- [Aim of the exercise] Go through the records below from the first line and print each one exactly, stopping after the line that contains "the points of". Do not print pictures or anything past that line.
[Record excerpts — start]
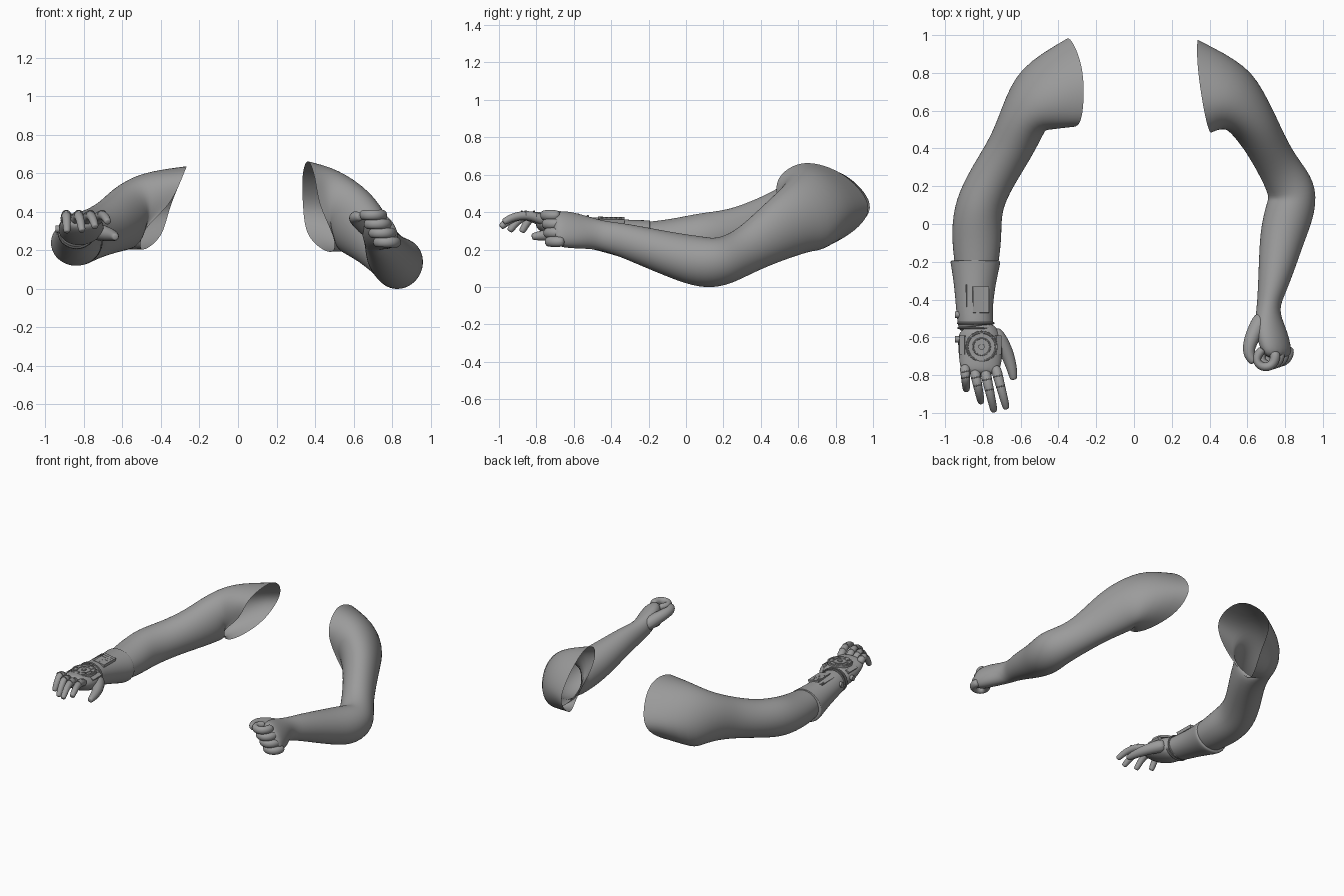
import bpy, bmesh
from math import cos, sin, pi, radians
from mathutils import Vector

cube = bpy.data.objects.get("Cube")
if cube:
    bpy.data.objects.remove(cube, do_unlink=True)

GREY = (0.33, 0.33, 0.33, 1)
grey = bpy.data.materials.new("plain grey")
grey.use_nodes = True
grey.diffuse_color = GREY
bsdf = next(n for n in grey.node_tree.nodes if n.type == "BSDF_PRINCIPLED")
bsdf.inputs["Base Color"].default_value = GREY


def closed_curve(points):
    """Double the points of a closed outline with smooth in-between points."""
    pts = [Vector(p) for p in points]
    n = len(pts)
    out = []
    for i, p in enumerate(pts):
        q = pts[(i + 1) % n]
        out += [p, (9 * (p + q) - pts[i - 1] - pts[(i + 2) % n]) / 16]
    return out


def loft(name, sections, sides=16, rim=None):
    """Skin elliptical sections (x, y, z, side, up); side and up are radii or full axes.
    A rim outline leaves the start open."""
    bm = bmesh.new()
    centres = [Vector(s[:3]) for s in sections]
    rings = []
    if rim:
        rings.append([bm.verts.new(p) for p in closed_curve(rim)])
    for i, (c, s) in enumerate(zip(centres, sections)):
        side, up = s[3], s[4]
        if isinstance(side, tuple):
            side, up = Vector(side), Vector(up)
        else:
            t = centres[min(i + 1, len(centres) - 1)] - centres[max(i - 1, 0)]
            across = t.cross(Vector((0, 0, 1))).normalized()
            side, up = across * side, across.cross(t).normalized() * up
        grow = 1 + (1 - cos(2 * pi / sides)) / 3
        rings.append([bm.verts.new(c + grow * (side * cos(2 * pi * k / sides)
                                               + up * sin(2 * pi * k / sides)))
                      for k in range(sides)])
    for a, b in zip(rings, rings[1:]):
        for k in range(sides):
            j = (k + 1) % sides
            bm.faces.new((a[k], a[j], b[j], b[k]))
    if not rim:
        bm.faces.new(rings[0][::-1])
    bm.faces.new(rings[-1])
    bmesh.ops.recalc_face_normals(bm, faces=bm.faces)
    mesh = bpy.data.meshes.new(name)
    bm.to_mesh(mesh)
    bm.free()
    obj = bpy.data.objects.new(name, mesh)
    bpy.context.collection.objects.link(obj)
    mesh.materials.append(grey)
    for p in mesh.polygons:
        p.use_smooth = True
    mod = obj.modifiers.new("smooth", "SUBSURF")
    mod.levels = mod.render_levels = 2


def finger(name, points, r0, r1):
    """Tapered round finger through the given points."""
    n = len(points) - 1
    secs = []
    for i, p in enumerate(points):
        r = r0 + (r1 - r0) * i / n
        secs.append((*p, r, r))
    tip = Vector(points[-1]) + (Vector(points[-1]) - Vector(points[-2])).normalized() * r1 * 0.5
    secs.append((*tip, r1 * 0.7, r1 * 0.7))
    loft(name, secs, sides=10)


def finish(name, rot=(0, 0, 0)):
    obj = bpy.context.object
    obj.name = name
    obj.rotation_euler = [radians(a) for a in rot]
    obj.data.materials.append(grey)
    bpy.ops.object.shade_smooth_by_angle()
    return obj


def box(name, loc, size, rot=(0, 0, 0)):
    bpy.ops.mesh.primitive_cube_add(size=1, location=loc)
    bpy.context.object.scale = size
    finish(name, rot)


def disc(name, loc, r, h, rot=(0, 0, 0)):
    bpy.ops.mesh.primitive_cylinder_add(vertices=32, radius=r, depth=h, location=loc)
    finish(name, rot)


def ring(name, loc, r, thick, rot=(0, 0, 0)):
    bpy.ops.mesh.primitive_torus_add(major_radius=r, minor_radius=thick, location=loc,
                                     major_segments=40, minor_segments=8)
    return finish(name, rot)


# Left arm: open shoulder, bent elbow, forearm and back of the fist
loft("left_arm", [
    (.54, .673, .41, (-.065, -.165, -.01), (-.03, -.03, .215)),
    (.60, .585, .355, .133, .185),
    (.678, .46, .28, .112, .152),
    (.758, .31, .185, .106, .118),
    (.842, .185, .129, .13, .132),
    (.833, .09, .13, .132, .138),
    (.788, -.05, .165, .122, .122),
    (.76, -.2, .21, .10, .105),
    (.73, -.35, .255, .075, .088),
    (.706, -.45, .275, .056, .077),
    (.72, -.55, .295, (-.085, 0, .02), (-.01, 0, .088)),
    (.747, -.64, .308, (-.08, 0, .01), (-.03, 0, .10)),
    (.762, -.715, .312, (-.062, 0, 0), (-.035, 0, .088)),
], rim=[(.425, .50, .43), (.40, .485, .575), (.365, .63, .67), (.335, .85, .60),
        (.338, .99, .42), (.365, .86, .27), (.475, .65, .185), (.505, .53, .25)])

# Left fist: four curled fingers stacked from top to bottom, then the thumb
for i, label in enumerate(("index", "middle", "ring", "little")):
    k = Vector((.748 + .024 * i, -.70 + .008 * i, .383 - .047 * i))
    curl = ((0, .03), (0, -.025), (-.03, -.06), (-.085, -.055), (-.105, -.01), (-.075, .03))
    finger("left_" + label + "_finger", [k + Vector((x, y, 0)) for x, y in curl], .029, .024)
finger("left_thumb", [(.69, -.48, .30), (.645, -.56, .34), (.612, -.63, .365),
                      (.605, -.69, .372), (.63, -.725, .375)], .05, .024)

# Right arm: open shoulder to the forearm that slides into the cuff
loft("right_arm", [
    (-.54, .665, .405, (-.07, .165, -.01), (.03, -.03, .20)),
    (-.585, .555, .37, .13, .17),
    (-.648, .41, .33, .12, .142),
    (-.75, .25, .285, .12, .127),
    (-.825, .10, .26, .126, .138),
    (-.834, -.05, .243, .134, .123),
    (-.833, -.2, .24, .118, .108),
    (-.838, -.3, .25, .10, .09),
], rim=[(-.355, 1.0, .42), (-.285, .87, .59), (-.265, .70, .64), (-.285, .53, .59),
        (-.355, .515, .44), (-.485, .52, .31), (-.505, .62, .195), (-.40, .84, .27)])

# Gauntlet cuff with a flared rim and a wrist band
loft("gauntlet_cuff", [
    (-.84, -.19, .238, .116, .106),
    (-.84, -.195, .238, .132, .120),
    (-.84, -.21, .238, .131, .119),
    (-.843, -.32, .258, .109, .102),
    (-.846, -.45, .28, .096, .088),
    (-.838, -.54, .295, .093, .082),
    (-.835, -.56, .30, .085, .07),
])
for y, r in ((-.525, .094), (-.55, .092)):
    ring("wrist_band", (-.838, y, .296), r, .006, (90, 0, 0)).scale = (1, .9, 1)

# Control panel, keys and side rails on the cuff
box("control_panel", (-.812, -.40, .357), (.085, .14, .022), (-1, 9, 0))
for row in range(5):
    for col in range(2):
        box("panel_key", (-.83 + .036 * col, -.35 - .025 * row, .369 - .006 * col),
            (.026, .012, .006), (0, 9, 0))
for x in (-.872, -.887):
    box("cuff_rail", (x, -.40, .352), (.006, .16, .016), (0, -12, 0))
for y in (-.48, -.61):
    disc("side_knob", (-.932, y, .31), .018, .03, (0, 90, 0))

# Gloved right hand
loft("right_palm", [
    (-.835, -.53, .298, .088, .074),
    (-.82, -.60, .304, .115, .080),
    (-.81, -.69, .318, .117, .068),
    (-.815, -.76, .34, .107, .05),
    (-.815, -.80, .355, .085, .03),
])

# Dial on the back of the hand
DIAL = Vector((-.807, -.65, .385))
TILT = (2, 0, 0)
disc("hand_plate", DIAL - Vector((0, 0, .008)), .085, .016, TILT)
ring("dial_ring", DIAL, .075, .005, TILT)
ring("dial_inner_ring", DIAL, .045, .004, TILT)
disc("dial_boss", DIAL, .016, .016, TILT)
for k in range(8):
    a = k * pi / 4
    box("dial_spoke", DIAL + Vector((.06 * cos(a), .06 * sin(a), .001)),
        (.022, .007, .008), (0, 0, k * 45))
for x in (-.905, -.72):
    box("hand_side_plate", (x, -.64, .352), (.03, .10, .022), (0, 30 if x > -.8 else -30, 0))

# Right fingers with joint bands, arched and drooping at the tips
fingers = {
    "little": ((-.895, -.75), (-.888, -.875), .30),
    "ring": ((-.845, -.77), (-.81, -.94), .305),
    "middle": ((-.79, -.77), (-.742, -.985), .325),
    "index": ((-.735, -.75), (-.677, -.97), .35),
}
for label, (base, tip, z) in fingers.items():
    path = []
    for f, h in ((0, .35), (.25, .375), (.5, .385), (.78, (z + .385) / 2 + .008), (1, z)):
        path.append((base[0] + (tip[0] - base[0]) * f, base[1] + (tip[1] - base[1]) * f, h))
    finger("right_" + label + "_finger", path, .029, .019)
    for j in (1, 2):
        ring("finger_band", path[j], .026 - .002 * j, .003, (90, 0, 12))
finger("right_thumb", [(-.755, -.56, .30), (-.70, -.63, .29), (-.665, -.70, .28),
                       (-.645, -.77, .275), (-.638, -.815, .27)], .048, .02)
[Record excerpts — finish]
- [Output of the exercise]
import bpy, bmesh
from math import cos, sin, pi, radians
from mathutils import Vector

cube = bpy.data.objects.get("Cube")
if cube:
    bpy.data.objects.remove(cube, do_unlink=True)

GREY = (0.33, 0.33, 0.33, 1)
grey = bpy.data.materials.new("plain grey")
grey.use_nodes = True
grey.diffuse_color = GREY
bsdf = next(n for n in grey.node_tree.nodes if n.type == "BSDF_PRINCIPLED")
bsdf.inputs["Base Color"].default_value = GREY


def closed_curve(points):
    """Double the points of a closed outline with smooth in-between points."""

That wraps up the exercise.